I’ve since updated this post, sharing the exercises that my chiropractor taught me to help re-strengthen my intercostal muscles and overall core strength (you can find a video demonstration of the exercises on my YouTube channel).
But a recent question from a reader (as well as an overzealous core workout that tweaked those muscles yet again…) made me realize that I’d never expanded on the details of the in-office treatment I received. Treatment that I believe helped speed up my recovery time.
The Graston Technique (GT) is a trademarked form of soft tissue manipulation that uses specifically designed stainless steel tools to break up scar tissue and adhesions.
It’s performed by rapidly running the instrument back and forth across the affected area, creating heat and friction and some moderate to severe discomfort. (My treatment left my skin bruised and a bit tender; nothing compared to the pain of the original injury, though).
How exactly does the Graston Technique work?
Patented stainless steel instruments are used to “comb over” and “catch” on adhesions and scar tissue. Once the area of restriction has been identified, the instruments are used to break up the scar tissue so it can be absorbed by the body.
According to the official website of the Graston Technique (www.grastontechnique.com), GT
- separates and breaks down collagen cross-links
- separates connective tissue and muscle fibres
- increases skin temperate
- facilitates reflex changes in the the chronic muscle holding pattern (i.e., helps release chronic muscle spasms)
- increases blood flow to and from the affected area
- increases cellular activity in the region (thereby improving cellular regeneration and healing)
Who can perform the Graston Technique?
GT can only be performed by trained and accredited therapists including (but not limited to), registered massage therapists, physiotherapists and chiropractors.
Any evidence that GT really works?
I could find no clinical trials comparing the efficacy of GT to standard, hands-on soft tissue manipulation. Only case studies of individuals or small groups reporting the beneficial effects of a variety of treatments, including GT, active release therapy (ART), ultrasound and electrical stimulation (sometimes all rolled into a single treatment).
Some critics of the technique cite the placebo effect as a likely explanation for the many anecdotal reports of GT’s success in treating everything from plantar fasciatis to carpal tunnel syndrome.
For me, GT seems to have been the treatment that set me on the road to recovery. I didn’t start to notice any improvement in my range of mobility or any decrease in my ambient pain until my chiropractor started adding GT to my twice-weekly treatment sessions. One could argue that time was the true healer and that any benefit I attribute to GT was simply due to the placebo effect.
(In my opinion, the placebo effect doesn’t deserve the bad rap that it usually gets. If you had cancer and were assigned to a clinical trial for a new treatment, would you care whether or not you’d received the ‘sugar pill’ or the real medicine as long as you were cured? The placebo effect is just further proof that we know very little about how the mind affects the health of the body…)

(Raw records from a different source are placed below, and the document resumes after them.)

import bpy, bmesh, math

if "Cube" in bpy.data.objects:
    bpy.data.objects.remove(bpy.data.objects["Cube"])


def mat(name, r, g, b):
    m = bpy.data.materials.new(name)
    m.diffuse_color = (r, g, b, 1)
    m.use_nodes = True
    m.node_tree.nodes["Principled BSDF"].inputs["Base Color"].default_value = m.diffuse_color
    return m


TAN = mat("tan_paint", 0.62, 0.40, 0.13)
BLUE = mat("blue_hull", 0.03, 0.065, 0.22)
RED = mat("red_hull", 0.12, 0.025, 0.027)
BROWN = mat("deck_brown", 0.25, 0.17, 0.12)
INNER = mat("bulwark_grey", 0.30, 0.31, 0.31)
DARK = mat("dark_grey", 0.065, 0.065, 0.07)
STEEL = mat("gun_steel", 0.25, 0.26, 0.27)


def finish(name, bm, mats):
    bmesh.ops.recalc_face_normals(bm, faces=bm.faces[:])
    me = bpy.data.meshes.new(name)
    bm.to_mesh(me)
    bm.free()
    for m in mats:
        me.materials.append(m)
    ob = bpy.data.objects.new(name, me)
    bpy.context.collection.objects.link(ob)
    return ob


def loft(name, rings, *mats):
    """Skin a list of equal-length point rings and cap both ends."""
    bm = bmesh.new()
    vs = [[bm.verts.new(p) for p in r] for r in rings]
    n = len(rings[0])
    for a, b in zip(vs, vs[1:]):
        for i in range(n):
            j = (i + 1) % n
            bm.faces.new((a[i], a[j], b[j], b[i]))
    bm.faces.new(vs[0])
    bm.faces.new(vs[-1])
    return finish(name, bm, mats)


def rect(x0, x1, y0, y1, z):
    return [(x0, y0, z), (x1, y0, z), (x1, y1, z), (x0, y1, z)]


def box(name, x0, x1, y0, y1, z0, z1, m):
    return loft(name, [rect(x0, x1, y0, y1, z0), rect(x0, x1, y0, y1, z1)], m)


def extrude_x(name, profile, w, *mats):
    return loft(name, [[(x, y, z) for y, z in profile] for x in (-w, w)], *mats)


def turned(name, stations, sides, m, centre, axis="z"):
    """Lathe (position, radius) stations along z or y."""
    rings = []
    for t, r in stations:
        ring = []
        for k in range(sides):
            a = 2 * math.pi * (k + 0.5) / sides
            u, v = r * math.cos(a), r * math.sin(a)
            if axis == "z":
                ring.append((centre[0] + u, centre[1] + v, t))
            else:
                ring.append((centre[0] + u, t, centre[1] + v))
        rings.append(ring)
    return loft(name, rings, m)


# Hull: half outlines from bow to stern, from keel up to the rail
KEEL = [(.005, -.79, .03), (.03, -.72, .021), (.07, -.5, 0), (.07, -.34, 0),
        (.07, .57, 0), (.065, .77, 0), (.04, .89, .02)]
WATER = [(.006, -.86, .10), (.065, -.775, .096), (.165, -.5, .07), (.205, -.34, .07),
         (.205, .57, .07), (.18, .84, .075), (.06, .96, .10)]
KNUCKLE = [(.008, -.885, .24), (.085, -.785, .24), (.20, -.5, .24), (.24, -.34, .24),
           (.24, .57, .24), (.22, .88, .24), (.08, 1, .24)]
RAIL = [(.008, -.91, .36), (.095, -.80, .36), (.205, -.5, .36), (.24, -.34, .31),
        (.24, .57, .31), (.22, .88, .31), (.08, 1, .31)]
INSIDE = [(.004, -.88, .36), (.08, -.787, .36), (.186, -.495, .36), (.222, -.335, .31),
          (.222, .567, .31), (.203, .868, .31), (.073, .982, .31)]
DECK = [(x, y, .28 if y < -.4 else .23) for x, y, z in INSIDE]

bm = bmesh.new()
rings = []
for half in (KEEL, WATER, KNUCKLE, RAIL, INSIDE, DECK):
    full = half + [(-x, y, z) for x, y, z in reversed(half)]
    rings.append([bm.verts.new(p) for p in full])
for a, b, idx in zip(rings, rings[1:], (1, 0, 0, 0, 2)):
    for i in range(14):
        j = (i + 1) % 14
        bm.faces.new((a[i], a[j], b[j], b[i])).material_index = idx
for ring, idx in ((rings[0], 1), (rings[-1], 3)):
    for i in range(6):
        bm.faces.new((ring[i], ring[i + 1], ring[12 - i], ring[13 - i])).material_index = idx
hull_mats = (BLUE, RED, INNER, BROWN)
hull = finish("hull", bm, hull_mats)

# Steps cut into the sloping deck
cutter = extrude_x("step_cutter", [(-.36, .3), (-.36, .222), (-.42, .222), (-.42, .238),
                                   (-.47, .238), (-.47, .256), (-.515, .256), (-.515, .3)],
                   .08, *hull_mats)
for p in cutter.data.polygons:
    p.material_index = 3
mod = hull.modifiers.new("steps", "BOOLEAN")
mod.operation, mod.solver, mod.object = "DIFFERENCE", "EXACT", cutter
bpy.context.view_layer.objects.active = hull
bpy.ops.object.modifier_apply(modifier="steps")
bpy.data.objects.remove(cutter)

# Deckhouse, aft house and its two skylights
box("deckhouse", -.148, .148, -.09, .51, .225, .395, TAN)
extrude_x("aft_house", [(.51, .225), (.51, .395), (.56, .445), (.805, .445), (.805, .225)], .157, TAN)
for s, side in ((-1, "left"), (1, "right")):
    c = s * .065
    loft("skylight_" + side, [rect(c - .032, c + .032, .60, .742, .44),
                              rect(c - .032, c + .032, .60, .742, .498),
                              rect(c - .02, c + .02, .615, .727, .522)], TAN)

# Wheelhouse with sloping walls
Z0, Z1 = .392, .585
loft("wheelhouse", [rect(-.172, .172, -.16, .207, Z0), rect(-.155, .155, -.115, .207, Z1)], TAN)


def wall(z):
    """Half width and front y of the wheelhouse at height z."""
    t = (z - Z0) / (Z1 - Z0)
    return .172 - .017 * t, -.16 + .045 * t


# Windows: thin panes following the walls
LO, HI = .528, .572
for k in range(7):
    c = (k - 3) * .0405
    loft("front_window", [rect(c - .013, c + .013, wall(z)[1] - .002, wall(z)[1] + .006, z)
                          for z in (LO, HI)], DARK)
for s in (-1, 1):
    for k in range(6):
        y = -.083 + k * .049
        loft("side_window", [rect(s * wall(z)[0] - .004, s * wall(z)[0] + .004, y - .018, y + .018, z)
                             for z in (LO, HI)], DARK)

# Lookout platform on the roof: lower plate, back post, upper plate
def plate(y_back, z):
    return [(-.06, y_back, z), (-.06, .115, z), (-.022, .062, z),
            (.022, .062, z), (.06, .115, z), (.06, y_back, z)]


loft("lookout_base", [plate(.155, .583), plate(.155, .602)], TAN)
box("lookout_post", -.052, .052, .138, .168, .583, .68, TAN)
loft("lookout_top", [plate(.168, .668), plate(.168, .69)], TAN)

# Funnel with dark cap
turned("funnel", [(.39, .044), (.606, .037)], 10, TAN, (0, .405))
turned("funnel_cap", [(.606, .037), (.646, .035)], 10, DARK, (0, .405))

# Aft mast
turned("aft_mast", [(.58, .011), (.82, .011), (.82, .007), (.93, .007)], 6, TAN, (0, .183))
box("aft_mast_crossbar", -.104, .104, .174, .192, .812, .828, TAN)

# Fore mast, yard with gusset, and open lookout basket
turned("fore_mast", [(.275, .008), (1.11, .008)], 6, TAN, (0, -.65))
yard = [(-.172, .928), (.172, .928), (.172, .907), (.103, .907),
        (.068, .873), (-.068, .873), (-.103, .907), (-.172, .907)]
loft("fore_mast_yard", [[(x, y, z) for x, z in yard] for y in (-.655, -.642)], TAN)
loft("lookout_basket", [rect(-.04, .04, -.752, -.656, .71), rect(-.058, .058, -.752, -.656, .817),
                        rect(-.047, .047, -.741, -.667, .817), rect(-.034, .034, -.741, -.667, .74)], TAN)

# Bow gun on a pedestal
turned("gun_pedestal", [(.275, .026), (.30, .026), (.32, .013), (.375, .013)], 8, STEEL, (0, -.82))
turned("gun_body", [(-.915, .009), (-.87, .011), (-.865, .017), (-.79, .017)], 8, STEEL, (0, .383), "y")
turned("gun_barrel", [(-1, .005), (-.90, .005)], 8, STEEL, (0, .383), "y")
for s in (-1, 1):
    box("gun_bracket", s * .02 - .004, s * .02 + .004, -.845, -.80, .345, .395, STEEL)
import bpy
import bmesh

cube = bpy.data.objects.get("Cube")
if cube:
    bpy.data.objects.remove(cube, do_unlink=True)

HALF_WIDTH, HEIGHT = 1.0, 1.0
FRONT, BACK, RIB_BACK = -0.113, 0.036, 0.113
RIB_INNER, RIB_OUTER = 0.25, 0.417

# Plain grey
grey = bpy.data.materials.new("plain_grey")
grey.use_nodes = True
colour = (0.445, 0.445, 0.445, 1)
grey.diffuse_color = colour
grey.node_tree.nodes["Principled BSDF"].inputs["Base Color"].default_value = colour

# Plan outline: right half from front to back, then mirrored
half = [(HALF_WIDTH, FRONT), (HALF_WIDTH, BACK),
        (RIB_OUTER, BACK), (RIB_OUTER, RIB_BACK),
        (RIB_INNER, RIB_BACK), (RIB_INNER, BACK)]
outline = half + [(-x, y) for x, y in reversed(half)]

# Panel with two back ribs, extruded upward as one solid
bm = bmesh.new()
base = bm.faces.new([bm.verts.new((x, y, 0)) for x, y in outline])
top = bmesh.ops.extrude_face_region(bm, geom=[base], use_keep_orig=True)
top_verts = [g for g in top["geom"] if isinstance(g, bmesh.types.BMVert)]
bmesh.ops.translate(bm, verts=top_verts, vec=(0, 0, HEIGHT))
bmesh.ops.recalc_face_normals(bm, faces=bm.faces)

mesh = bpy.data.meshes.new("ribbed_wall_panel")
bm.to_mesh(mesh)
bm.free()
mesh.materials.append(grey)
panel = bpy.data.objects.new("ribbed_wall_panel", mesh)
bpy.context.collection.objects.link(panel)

Regardless, if you’re suffering from an intercostal muscle strain and already receiving treatment from a GT certified practitioner, what’s the harm in asking them to include it in your therapy?
Placebo or not, if GT leads to improved healing and pain reduction, what have you got to lose? (If you’re interested in reading a really interesting article on the evolution and maintenance of the placebo effect, click through to Nicholas Humphrey and John Skoyles’ recent editorial in Current Biology. Fascinating)
Has your health care practitioner ever performed the Graston Technique on you?
What was the outcome? Did it help or hinder the healing process?